This sort of origin story, in which the success of the product aligns in key ways with the personal timeline of the creator, can be seen in some way in all of the creators we studied on this trip. The story is not only elucidating in terms of what sparked innovation, but it is also a good reminder that success is a sort of recipe that is dependent upon so many factors and contexts. Many good ideas do not ever reach the same level of success as the Ducatis or the Nervis, and it is both humbling and inspiring to know that an individual’s unique life experience can hold the catalyst to invention and innovation, but the historical-social context can determine its ultimate success.

Any other thoughts?

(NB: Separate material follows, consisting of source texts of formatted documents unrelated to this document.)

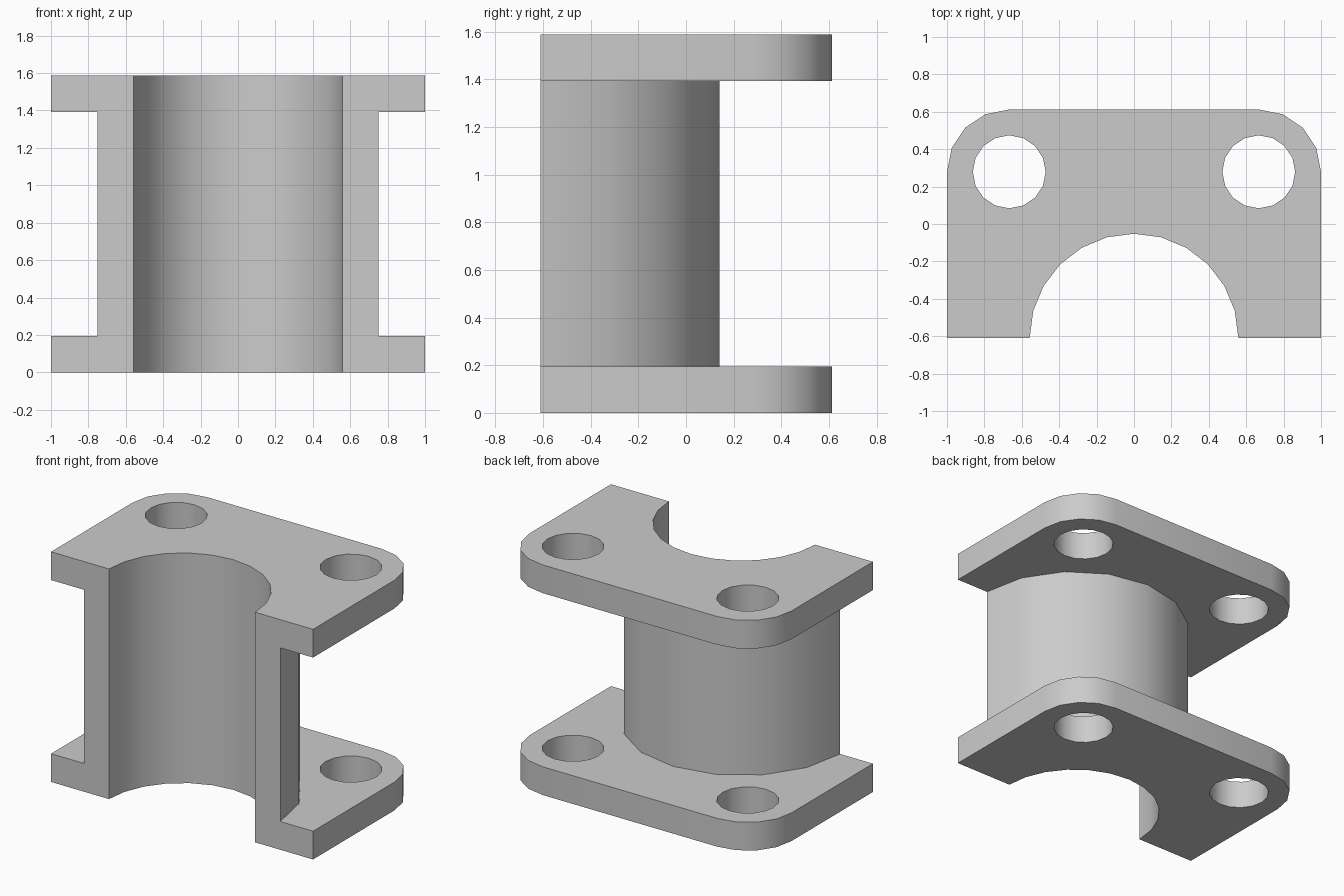
import bpy, bmesh
from math import sin, cos, radians

cube = bpy.data.objects.get("Cube")
if cube:
    bpy.data.objects.remove(cube, do_unlink=True)

HEIGHT, FLANGE = 1.588, 0.195
FRONT, BACK = -0.61, 0.612
BORE_R, WALL_R = 0.558, 0.75
CORNER_R, HOLE_R = 0.333, 0.195
HOLE_X, HOLE_Y = 1 - CORNER_R, BACK - CORNER_R


def arc(cx, cy, r, start, end, steps):
    angles = [radians(start + (end - start) * i / steps) for i in range(steps + 1)]
    return [(cx + r * cos(a), cy + r * sin(a)) for a in angles]


def extrude_profile(name, points, z0, z1):
    """Extrude a closed outline upward into a solid."""
    bm = bmesh.new()
    face = bm.faces.new([bm.verts.new((x, y, z0)) for x, y in points])
    result = bmesh.ops.extrude_face_region(bm, geom=[face])
    top = [v for v in result["geom"] if isinstance(v, bmesh.types.BMVert)]
    bmesh.ops.translate(bm, verts=top, vec=(0, 0, z1 - z0))
    bmesh.ops.recalc_face_normals(bm, faces=bm.faces)
    mesh = bpy.data.meshes.new(name)
    bm.to_mesh(mesh)
    bm.free()
    obj = bpy.data.objects.new(name, mesh)
    bpy.context.collection.objects.link(obj)
    return obj


def cut(target, cutter):
    mod = target.modifiers.new("cut", "BOOLEAN")
    mod.operation = "DIFFERENCE"
    mod.solver = "EXACT"
    mod.object = cutter
    cutter.hide_render = True
    bpy.ops.object.modifier_apply(modifier=mod.name)
    bpy.data.objects.remove(cutter, do_unlink=True)


# Full-height block with rounded back corners and a half-round bore
outline = [(-1, FRONT)]
outline += arc(0, FRONT, BORE_R, 180, 0, 12)
outline += [(1, FRONT)]
outline += arc(HOLE_X, HOLE_Y, CORNER_R, 0, 90, 4)
outline += arc(-HOLE_X, HOLE_Y, CORNER_R, 90, 180, 4)
body = extrude_profile("flanged_half_sleeve", outline, 0, HEIGHT)
bpy.ops.object.select_all(action="DESELECT")
body.select_set(True)
bpy.context.view_layer.objects.active = body

# Remove the waist around the sleeve wall, leaving two flanges
waist = [(-2, -1), (-WALL_R, -1)]
waist += arc(0, FRONT, WALL_R, 180, 0, 8)
waist += [(WALL_R, -1), (2, -1), (2, 2), (-2, 2)]
cut(body, extrude_profile("waist_cutter", waist, FLANGE, HEIGHT - FLANGE))

# Bolt holes through both flanges
for side in (-1, 1):
    circle = arc(side * HOLE_X, HOLE_Y, HOLE_R, 0, 360, 16)[:-1]
    cut(body, extrude_profile("hole_cutter", circle, -1, HEIGHT + 1))

# Plain grey finish
grey = bpy.data.materials.new("light_grey")
grey.use_nodes = True
colour = (0.6, 0.6, 0.6, 1)
grey.diffuse_color = colour
grey.node_tree.nodes["Principled BSDF"].inputs["Base Color"].default_value = colour
body.data.materials.clear()
body.data.materials.append(grey)
for poly in body.data.polygons:
    poly.material_index = 0

bpy.ops.object.shade_smooth_by_angle(angle=radians(30))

I want to express my gratitude for the many opportunities we were afforded on this excursion to interact with different innovators and experts and to experience firsthand such a wide range of successful design work. It really helped me to get a better understanding of the importance of context to design success as a whole, whether it be in terms of determining the most successful design process, or in evaluating new ideas. I also was able to learn much more about many things which I otherwise would not have, and to echo the overarching theme of interconnectedness in all of my responses, I think that these experiences have provided nuance to my perspective and shifted my life path in a way that will hopefully someday influence my own design proposals. It was also nice to get to do a bit of structured sightseeing and touring around Italy, and get away from the classroom in Rome.

 

Tatijana Stewart is currently a junior at Princeton University, majoring in Architecture with a minor in environmental studies.